To understand how Adipotide works, it is necessary to understand what has become known as vascular “ZIP codes.” Researchers at the University of Texas MD Anderson Cancer Center identified specific receptor distributions throughout human vasculature (blood vessels). Some receptors are found in multiple locations, but others are highly limited to specific regions. Those receptors that are limited to specific regions act like ZIP codes, identifying those vascular regions as unique from other vascular regions in the body1 .

One region that contains unique receptors is white adipose tissue, more commonly known as fat. In fat tissue, there is a receptor known as the prohibitin/annexin A2 receptor. Prohibitin is an interesting protein that is coded for in the BRCA1 region of chromosome 17 (the same BRCA1 associated with breast and ovarian cancer). It turns out that prohibitin is a tumor suppressor gene, which means that, when expressed correctly in healthy adults, prohibitin prevents cancer from arising.

Prohibitins have derived their name from the fact that they prohibit cancer growth. As it turns out, they inhibit cancer growth in several different ways, one of which is to prevent blood vessel growth through programmed cell death. Adipotide has similar effects in prohibiting blood vessel growth and is specific to the prohibitin/annexin A2 receptor. This means that Adipotide only prevents growth of blood vessels found in white fat. Without a blood supply, fat cells die and thus weight loss is achieved. Get related reviews at this link.

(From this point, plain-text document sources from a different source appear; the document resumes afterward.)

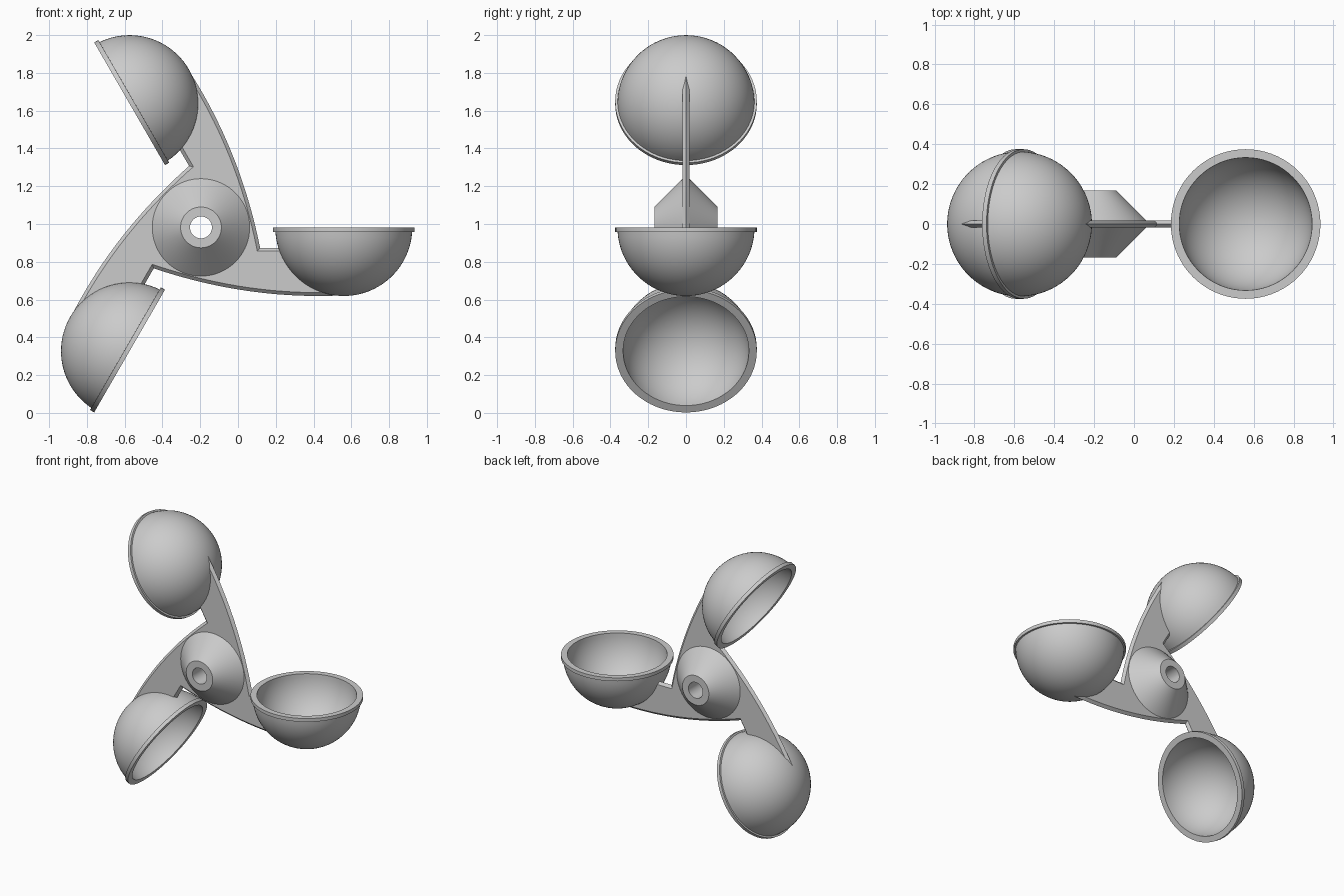
import bpy, bmesh
from math import cos, sin, pi, radians
from mathutils import Matrix, Vector

cube = bpy.data.objects.get("Cube")
if cube:
    bpy.data.objects.remove(cube)

HUB = Vector((-0.196, 0, 0.982))   # rotor centre
REACH = 0.756                      # hub to cup centre
BOWL, LINER, LIP = 0.363, 0.333, 0.375
HALF, BEVEL = 0.018, 0.018         # arm plate half thickness, edge bevel

grey = bpy.data.materials.new("light grey")
grey.use_nodes = True
colour = (0.6, 0.6, 0.6, 1)
grey.diffuse_color = colour
grey.node_tree.nodes["Principled BSDF"].inputs["Base Color"].default_value = colour


def turn(i):
    """Rotation by i thirds of a turn about the rotor axis."""
    return Matrix.Rotation(-i * 2 * pi / 3, 4, 'Y')


def finish(name, bm, matrix):
    bmesh.ops.recalc_face_normals(bm, faces=bm.faces)
    mesh = bpy.data.meshes.new(name)
    bm.to_mesh(mesh)
    bm.free()
    mesh.materials.append(grey)
    obj = bpy.data.objects.new(name, mesh)
    bpy.context.collection.objects.link(obj)
    obj.matrix_world = matrix
    bpy.ops.object.select_all(action='DESELECT')
    obj.select_set(True)
    bpy.context.view_layer.objects.active = obj
    bpy.ops.object.shade_smooth_by_angle(angle=radians(30))


def lathe(name, profile, matrix, closed=False):
    """Spin (radius, height) points about z."""
    bm = bmesh.new()
    verts = [bm.verts.new((r, 0, z)) for r, z in profile]
    loop = verts + verts[:1] if closed else verts
    edges = [bm.edges.new(pair) for pair in zip(loop, loop[1:])]
    bmesh.ops.spin(bm, geom=verts + edges, cent=(0, 0, 0), axis=(0, 0, 1),
                   angle=2 * pi, steps=72, use_merge=False)
    bmesh.ops.remove_doubles(bm, verts=bm.verts, dist=1e-5)
    finish(name, bm, matrix)


# Three hemispherical cups with a flanged lip
def arc(radius, start, count=20):
    return [(radius * sin(t), -radius * cos(t))
            for t in (start * k / count for k in range(count + 1))]


cup = arc(BOWL, radians(86)) + [(LIP, -0.025), (LIP, 0)] + arc(LINER, pi / 2)[::-1]
for i, label in enumerate(("left", "upper", "lower")):
    place = Matrix.Translation(HUB) @ turn(i) @ Matrix.Translation((REACH, 0, 0))
    lathe(label + "_cup", cup, place)

# Double-cone hub with a through hole
half_hub = [(0.058, 0.168), (0.108, 0.168), (0.26, HALF - 0.002)]
hub = half_hub + [(r, -z) for r, z in half_hub[::-1]]
lathe("hub", hub, Matrix.Translation(HUB) @ Matrix.Rotation(pi / 2, 4, 'X'), True)


# Arm plate: swept lower edge, end hidden in the cup wall, notch at the top
def arm_outline(d, y):
    notch = Vector((0.313 - 0.82 * d, y, -0.108 - d))
    start = turn(-1) @ notch
    tip, low = 0.74, 0.62
    bottom = -0.363 + d
    k = (start.z - bottom) / (start.x - low) ** 2
    points = []
    for s in range(1, 25):
        x = start.x + (tip - start.x) * s / 24
        points.append(Vector((x, y, bottom + k * (x - low) ** 2)))
    for s in range(9):
        t = radians(265 - 63 * s / 8)
        points.append(Vector((REACH + 0.345 * cos(t), y, 0.345 * sin(t))))
    points += [Vector((0.428, y, notch.z)), notch]
    return points


bm = bmesh.new()


def ring(d, y):
    return [[bm.verts.new(turn(i) @ p) for p in arm_outline(d, y)] for i in range(3)]


def bore(y):
    return [[bm.verts.new(turn(i) @ Vector((0.08 * cos(t), y, 0.08 * sin(t))))
             for t in (radians(-19 - 120 + 15 * (s + 1)) for s in range(8))]
            for i in range(3)]


def bridge(a, b):
    a, b = sum(a, []), sum(b, [])
    for j in range(len(a)):
        bm.faces.new((a[j - 1], a[j], b[j], b[j - 1]))


ridge = ring(0, 0)
inner = []
for y in (-HALF, HALF):
    rim, hole = ring(BEVEL, y), bore(y)
    bridge(ridge, rim)
    for i in range(3):
        bm.faces.new([rim[i - 1][-1]] + rim[i] + hole[i][::-1] + [hole[i - 1][-1]])
    inner.append(hole)
bridge(*inner)
finish("arm_plate", bm, Matrix.Translation(HUB))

Adipotide Studies

Studies in both rats and obese monkeys have found that Adipotide causes apoptosis in blood vessels suppling white fat. Apoptosis is a process in which cells die in an ordered, controlled fashion. Experimental animals thus show a marked loss in white adipose tissue and concomitant weight loss2,3 . Additionally, the animal subjects showed improvements in insulin resistance, meaning that they became less prone to diabetes as a result of losing so much adipose tissue.

Current Status

Thought the hype around Arrowhead Research on Wall Street died back (as was the case with Wall Street and many biotechnology firms), the company has remained strong and continues to investigate the benefits of Adipotide in both obese patients and cancer patients. A phase 1 clinical trial is currently underway at the MD Anderson Cancer Center in Houston. Treatment will involve 39 obese prostate cancer patients and three different dose levels of the drug4 .

Adipotide

Resources

1. Blood vessel mapping reveals four new ‘ZIP codes’. at <http://medicalxpress.com/news/2011-10-blood-vessel-reveals-codes.html>

2. Barnhart, K. F. et al. A peptidomimetic targeting white fat causes weight loss and improved insulin resistance in obese monkeys. Sci. Transl. Med.3, 108ra112 (2011).

3. Kolonin, M. G., Saha, P. K., Chan, L., Pasqualini, R. & Arap, W. Reversal of obesity by targeted ablation of adipose tissue. Nat. Med.10, 625-632 (2004).

4. Arrowhead Research Corporation | Adipotide. at <http://www.arrowheadresearch.com/adipotide>…